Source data
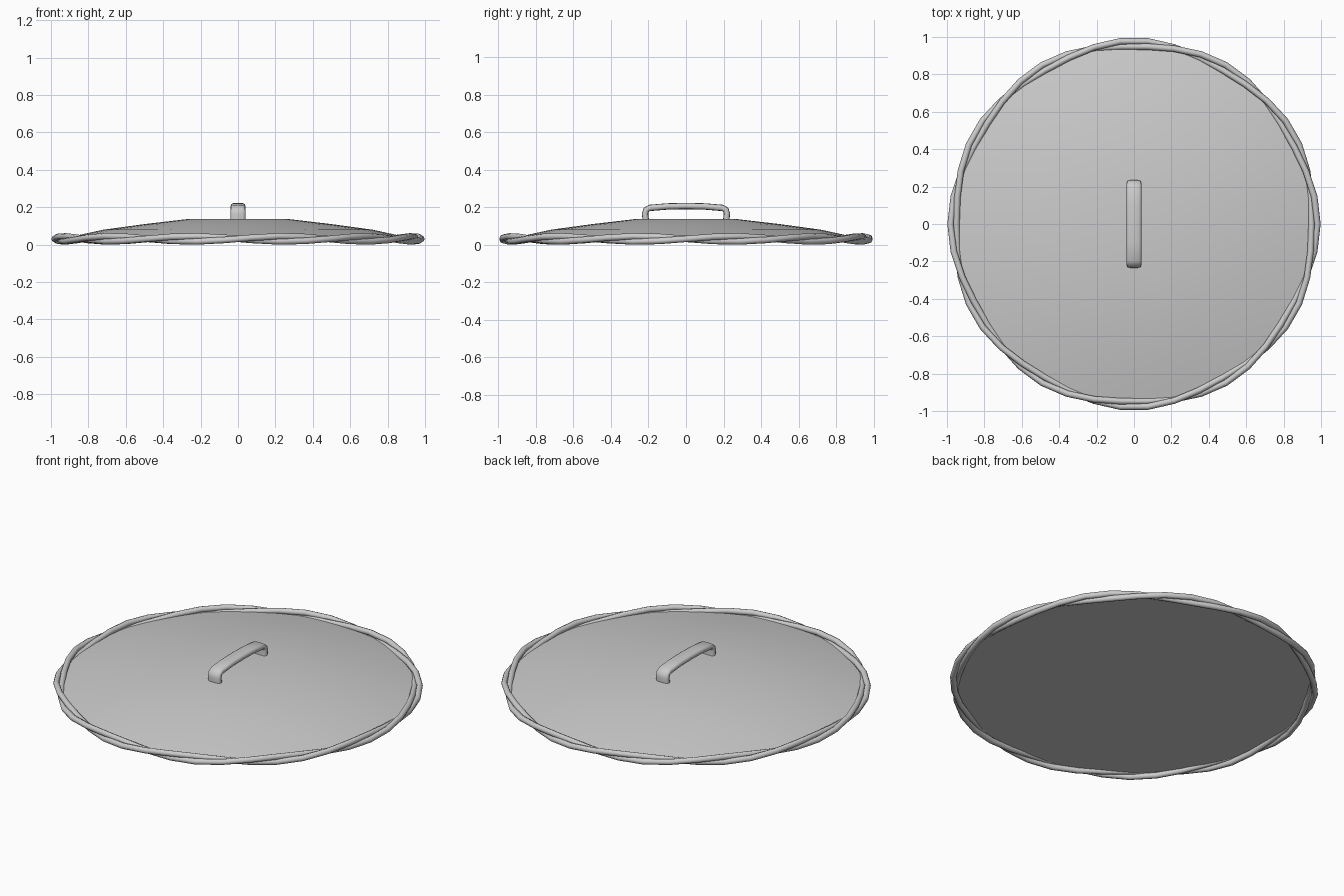
import bpy, bmesh
from math import sin, cos, pi
from mathutils import Vector

if "Cube" in bpy.data.objects:
    bpy.data.objects.remove(bpy.data.objects["Cube"])

metal = bpy.data.materials.new("light grey metal")
metal.use_nodes = True
GREY = (0.6, 0.6, 0.6, 1)
metal.diffuse_color = GREY
metal.node_tree.nodes["Principled BSDF"].inputs["Base Color"].default_value = GREY


def finish(name, bm, angle):
    bmesh.ops.recalc_face_normals(bm, faces=bm.faces)
    mesh = bpy.data.meshes.new(name)
    bm.to_mesh(mesh)
    bm.free()
    obj = bpy.data.objects.new(name, mesh)
    bpy.context.collection.objects.link(obj)
    mesh.materials.append(metal)
    bpy.ops.object.select_all(action="DESELECT")
    obj.select_set(True)
    bpy.context.view_layer.objects.active = obj
    bpy.ops.object.shade_smooth_by_angle(angle=angle)
    return obj


def bridge(bm, a, b):
    for i in range(len(a)):
        j = (i + 1) % len(a)
        bm.faces.new((a[i], a[j], b[j], b[i]))


# Shallow domed plate, closed flat underneath
bm = bmesh.new()
rings = []
for radius, z in [(0.95, 0.03), (0.72, 0.08), (0.5, 0.11), (0.26, 0.138)]:
    rings.append([bm.verts.new((radius * cos(2 * pi * i / 48), radius * sin(2 * pi * i / 48), z))
                  for i in range(48)])
for low, high in zip(rings, rings[1:]):
    bridge(bm, low, high)
bm.faces.new(rings[0])
bm.faces.new(rings[-1])
finish("lid_plate", bm, 0.5)


# Two strands twisted around the rim
TWISTS, STEPS, SIDES = 6, 42, 8


def strand_point(t, phase):
    twist = TWISTS * t + phase
    r = 0.965 + 0.016 * cos(twist)
    return Vector((r * cos(t), r * sin(t), 0.031 + 0.014 * sin(twist)))


for name, phase in (("rim_strand_a", 0), ("rim_strand_b", pi)):
    bm = bmesh.new()
    loops = []
    for i in range(STEPS):
        t = 2 * pi * i / STEPS
        centre = strand_point(t, phase)
        out = Vector((cos(t), sin(t), 0))
        loops.append([bm.verts.new(centre + 0.017 * (out * cos(a) + Vector((0, 0, sin(a)))))
                      for a in (2 * pi * k / SIDES for k in range(SIDES))])
    for i in range(STEPS):
        bridge(bm, loops[i], loops[(i + 1) % STEPS])
    finish(name, bm, 1.0)


# Arched handle: rounded strap swept along a path in the y-z plane
half = [(0.213, 0.12), (0.218, 0.165), (0.213, 0.185), (0.195, 0.196), (0.1, 0.204)]
path = [Vector((0, -y, z)) for y, z in half] + [Vector((0, 0, 0.206))]
path += [Vector((0, y, z)) for y, z in reversed(half)]
bm = bmesh.new()
loops = []
for i, p in enumerate(path):
    tangent = (path[min(i + 1, len(path) - 1)] - path[max(i - 1, 0)]).normalized()
    normal = tangent.cross(Vector((1, 0, 0)))
    loop = []
    for k in range(12):
        a = 2 * pi * k / 12
        c, s = cos(a), sin(a)
        wide = 0.04 * abs(c) ** 0.6 * (1 if c > 0 else -1)
        thick = 0.017 * abs(s) ** 0.6 * (1 if s > 0 else -1)
        loop.append(bm.verts.new(p + Vector((wide, 0, 0)) + normal * thick))
    loops.append(loop)
for a, b in zip(loops, loops[1:]):
    bridge(bm, a, b)
bm.faces.new(loops[0])
bm.faces.new(loops[-1])
finish("handle", bm, 1.0)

EXERCISE DESCRIPTION ::
Above are the records; reproduce them exactly and leave out the pictures.

RESPONSE TO THE TASK ::
import bpy, bmesh
from math import sin, cos, pi
from mathutils import Vector

if "Cube" in bpy.data.objects:
    bpy.data.objects.remove(bpy.data.objects["Cube"])

metal = bpy.data.materials.new("light grey metal")
metal.use_nodes = True
GREY = (0.6, 0.6, 0.6, 1)
metal.diffuse_color = GREY
metal.node_tree.nodes["Principled BSDF"].inputs["Base Color"].default_value = GREY


def finish(name, bm, angle):
    bmesh.ops.recalc_face_normals(bm, faces=bm.faces)
    mesh = bpy.data.meshes.new(name)
    bm.to_mesh(mesh)
    bm.free()
    obj = bpy.data.objects.new(name, mesh)
    bpy.context.collection.objects.link(obj)
    mesh.materials.append(metal)
    bpy.ops.object.select_all(action="DESELECT")
    obj.select_set(True)
    bpy.context.view_layer.objects.active = obj
    bpy.ops.object.shade_smooth_by_angle(angle=angle)
    return obj


def bridge(bm, a, b):
    for i in range(len(a)):
        j = (i + 1) % len(a)
        bm.faces.new((a[i], a[j], b[j], b[i]))


# Shallow domed plate, closed flat underneath
bm = bmesh.new()
rings = []
for radius, z in [(0.95, 0.03), (0.72, 0.08), (0.5, 0.11), (0.26, 0.138)]:
    rings.append([bm.verts.new((radius * cos(2 * pi * i / 48), radius * sin(2 * pi * i / 48), z))
                  for i in range(48)])
for low, high in zip(rings, rings[1:]):
    bridge(bm, low, high)
bm.faces.new(rings[0])
bm.faces.new(rings[-1])
finish("lid_plate", bm, 0.5)


# Two strands twisted around the rim
TWISTS, STEPS, SIDES = 6, 42, 8


def strand_point(t, phase):
    twist = TWISTS * t + phase
    r = 0.965 + 0.016 * cos(twist)
    return Vector((r * cos(t), r * sin(t), 0.031 + 0.014 * sin(twist)))


for name, phase in (("rim_strand_a", 0), ("rim_strand_b", pi)):
    bm = bmesh.new()
    loops = []
    for i in range(STEPS):
        t = 2 * pi * i / STEPS
        centre = strand_point(t, phase)
        out = Vector((cos(t), sin(t), 0))
        loops.append([bm.verts.new(centre + 0.017 * (out * cos(a) + Vector((0, 0, sin(a)))))
                      for a in (2 * pi * k / SIDES for k in range(SIDES))])
    for i in range(STEPS):
        bridge(bm, loops[i], loops[(i + 1) % STEPS])
    finish(name, bm, 1.0)


# Arched handle: rounded strap swept along a path in the y-z plane
half = [(0.213, 0.12), (0.218, 0.165), (0.213, 0.185), (0.195, 0.196), (0.1, 0.204)]
path = [Vector((0, -y, z)) for y, z in half] + [Vector((0, 0, 0.206))]
path += [Vector((0, y, z)) for y, z in reversed(half)]
bm = bmesh.new()
loops = []
for i, p in enumerate(path):
    tangent = (path[min(i + 1, len(path) - 1)] - path[max(i - 1, 0)]).normalized()
    normal = tangent.cross(Vector((1, 0, 0)))
    loop = []
    for k in range(12):
        a = 2 * pi * k / 12
        c, s = cos(a), sin(a)
        wide = 0.04 * abs(c) ** 0.6 * (1 if c > 0 else -1)
        thick = 0.017 * abs(s) ** 0.6 * (1 if s > 0 else -1)
        loop.append(bm.verts.new(p + Vector((wide, 0, 0)) + normal * thick))
    loops.append(loop)
for a, b in zip(loops, loops[1:]):
    bridge(bm, a, b)
bm.faces.new(loops[0])
bm.faces.new(loops[-1])
finish("handle", bm, 1.0)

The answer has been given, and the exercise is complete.